YOUR GOAL
Every line containing the string "power" should be returned from the records.

══ SUPPLIED RECORDS

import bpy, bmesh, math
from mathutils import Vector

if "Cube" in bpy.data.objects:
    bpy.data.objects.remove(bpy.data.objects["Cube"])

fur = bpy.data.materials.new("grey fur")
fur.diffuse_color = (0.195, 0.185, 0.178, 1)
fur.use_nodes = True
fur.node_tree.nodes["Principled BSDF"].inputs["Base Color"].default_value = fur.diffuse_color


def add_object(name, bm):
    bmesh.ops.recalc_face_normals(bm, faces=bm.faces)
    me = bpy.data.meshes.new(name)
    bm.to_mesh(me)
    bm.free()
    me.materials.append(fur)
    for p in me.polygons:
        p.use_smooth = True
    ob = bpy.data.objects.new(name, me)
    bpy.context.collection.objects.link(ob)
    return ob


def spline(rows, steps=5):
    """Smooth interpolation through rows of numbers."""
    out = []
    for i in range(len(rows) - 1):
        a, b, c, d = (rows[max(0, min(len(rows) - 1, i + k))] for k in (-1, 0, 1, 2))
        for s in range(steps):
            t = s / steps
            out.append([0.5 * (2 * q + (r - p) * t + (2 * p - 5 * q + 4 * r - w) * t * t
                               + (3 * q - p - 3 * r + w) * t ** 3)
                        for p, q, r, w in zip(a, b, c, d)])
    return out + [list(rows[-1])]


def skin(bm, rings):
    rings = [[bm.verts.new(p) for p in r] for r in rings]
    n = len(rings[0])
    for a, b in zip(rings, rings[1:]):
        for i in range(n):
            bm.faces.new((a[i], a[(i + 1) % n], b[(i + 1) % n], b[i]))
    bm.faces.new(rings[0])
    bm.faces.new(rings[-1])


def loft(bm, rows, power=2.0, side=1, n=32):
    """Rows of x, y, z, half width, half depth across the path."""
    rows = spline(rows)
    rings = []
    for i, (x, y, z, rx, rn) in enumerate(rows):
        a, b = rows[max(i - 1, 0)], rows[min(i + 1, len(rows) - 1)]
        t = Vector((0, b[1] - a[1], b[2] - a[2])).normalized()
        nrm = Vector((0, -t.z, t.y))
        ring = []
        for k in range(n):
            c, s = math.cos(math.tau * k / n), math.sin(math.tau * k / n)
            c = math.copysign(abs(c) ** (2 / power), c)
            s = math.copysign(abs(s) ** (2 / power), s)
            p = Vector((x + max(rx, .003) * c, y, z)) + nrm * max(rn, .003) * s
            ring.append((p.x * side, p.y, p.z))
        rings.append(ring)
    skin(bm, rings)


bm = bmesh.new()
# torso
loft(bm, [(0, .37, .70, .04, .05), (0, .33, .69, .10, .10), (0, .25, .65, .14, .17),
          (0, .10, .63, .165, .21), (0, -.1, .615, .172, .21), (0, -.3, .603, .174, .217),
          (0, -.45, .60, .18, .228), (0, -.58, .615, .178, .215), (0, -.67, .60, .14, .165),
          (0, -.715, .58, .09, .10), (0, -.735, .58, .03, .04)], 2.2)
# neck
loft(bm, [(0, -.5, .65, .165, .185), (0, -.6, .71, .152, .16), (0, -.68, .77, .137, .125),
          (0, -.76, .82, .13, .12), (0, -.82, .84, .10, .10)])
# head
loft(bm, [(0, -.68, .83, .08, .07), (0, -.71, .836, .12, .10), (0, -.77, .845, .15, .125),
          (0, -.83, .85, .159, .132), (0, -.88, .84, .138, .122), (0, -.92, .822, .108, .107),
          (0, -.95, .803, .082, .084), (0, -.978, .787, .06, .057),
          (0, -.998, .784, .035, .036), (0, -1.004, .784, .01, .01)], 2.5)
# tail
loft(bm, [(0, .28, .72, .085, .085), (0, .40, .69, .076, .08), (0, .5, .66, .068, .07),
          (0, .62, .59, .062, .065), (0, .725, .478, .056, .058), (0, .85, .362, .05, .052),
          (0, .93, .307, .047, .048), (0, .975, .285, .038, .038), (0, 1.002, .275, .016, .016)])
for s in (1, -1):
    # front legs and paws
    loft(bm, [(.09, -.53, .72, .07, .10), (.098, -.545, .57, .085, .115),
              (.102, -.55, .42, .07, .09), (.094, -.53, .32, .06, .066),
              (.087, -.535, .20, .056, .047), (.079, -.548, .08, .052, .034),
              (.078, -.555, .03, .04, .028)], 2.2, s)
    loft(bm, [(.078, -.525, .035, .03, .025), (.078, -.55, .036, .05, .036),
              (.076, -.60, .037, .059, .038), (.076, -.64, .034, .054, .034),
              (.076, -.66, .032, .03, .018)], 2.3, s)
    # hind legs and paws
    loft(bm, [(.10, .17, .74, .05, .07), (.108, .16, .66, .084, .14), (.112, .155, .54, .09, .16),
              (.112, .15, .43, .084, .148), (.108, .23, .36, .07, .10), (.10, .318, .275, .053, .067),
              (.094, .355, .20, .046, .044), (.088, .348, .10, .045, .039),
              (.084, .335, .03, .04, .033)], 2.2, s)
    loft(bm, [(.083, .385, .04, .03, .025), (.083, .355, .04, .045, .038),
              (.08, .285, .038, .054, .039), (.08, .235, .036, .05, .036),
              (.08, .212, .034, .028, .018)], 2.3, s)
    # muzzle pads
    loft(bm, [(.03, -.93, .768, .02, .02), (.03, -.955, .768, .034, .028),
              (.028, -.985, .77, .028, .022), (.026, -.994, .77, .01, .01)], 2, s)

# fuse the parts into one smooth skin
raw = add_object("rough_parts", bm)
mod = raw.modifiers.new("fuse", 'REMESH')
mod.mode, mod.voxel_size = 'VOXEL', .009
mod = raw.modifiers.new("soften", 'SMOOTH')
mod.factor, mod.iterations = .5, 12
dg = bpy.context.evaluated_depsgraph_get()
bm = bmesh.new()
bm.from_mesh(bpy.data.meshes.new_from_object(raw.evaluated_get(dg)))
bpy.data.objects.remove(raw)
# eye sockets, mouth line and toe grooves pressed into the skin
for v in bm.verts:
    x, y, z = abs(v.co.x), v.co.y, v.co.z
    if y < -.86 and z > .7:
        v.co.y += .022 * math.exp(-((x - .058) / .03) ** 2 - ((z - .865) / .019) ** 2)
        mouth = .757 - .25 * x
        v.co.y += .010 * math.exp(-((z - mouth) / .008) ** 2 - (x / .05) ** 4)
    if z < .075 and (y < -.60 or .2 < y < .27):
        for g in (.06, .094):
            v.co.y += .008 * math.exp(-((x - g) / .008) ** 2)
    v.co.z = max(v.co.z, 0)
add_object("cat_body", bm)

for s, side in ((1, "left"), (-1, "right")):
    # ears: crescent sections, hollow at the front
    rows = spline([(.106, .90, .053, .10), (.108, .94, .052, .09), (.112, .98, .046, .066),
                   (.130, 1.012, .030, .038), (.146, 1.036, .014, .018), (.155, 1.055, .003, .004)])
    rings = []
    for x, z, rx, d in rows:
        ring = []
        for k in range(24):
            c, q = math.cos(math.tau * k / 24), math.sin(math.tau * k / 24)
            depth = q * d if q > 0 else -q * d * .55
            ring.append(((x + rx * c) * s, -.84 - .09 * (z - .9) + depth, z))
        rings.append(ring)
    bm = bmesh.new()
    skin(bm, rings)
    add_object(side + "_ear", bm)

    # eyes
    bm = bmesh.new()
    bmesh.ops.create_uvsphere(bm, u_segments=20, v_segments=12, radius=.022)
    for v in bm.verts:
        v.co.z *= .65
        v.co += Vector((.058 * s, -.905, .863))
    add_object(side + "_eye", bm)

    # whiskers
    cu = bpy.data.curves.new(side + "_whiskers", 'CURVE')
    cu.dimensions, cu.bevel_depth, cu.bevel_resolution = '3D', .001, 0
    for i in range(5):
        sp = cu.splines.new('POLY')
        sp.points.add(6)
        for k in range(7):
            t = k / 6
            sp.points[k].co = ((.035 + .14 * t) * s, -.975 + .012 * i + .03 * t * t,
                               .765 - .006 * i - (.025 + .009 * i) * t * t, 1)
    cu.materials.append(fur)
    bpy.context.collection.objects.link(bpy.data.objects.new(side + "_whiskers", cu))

════

YOUR RESPONSE
def loft(bm, rows, power=2.0, side=1, n=32):
            c = math.copysign(abs(c) ** (2 / power), c)
            s = math.copysign(abs(s) ** (2 / power), s)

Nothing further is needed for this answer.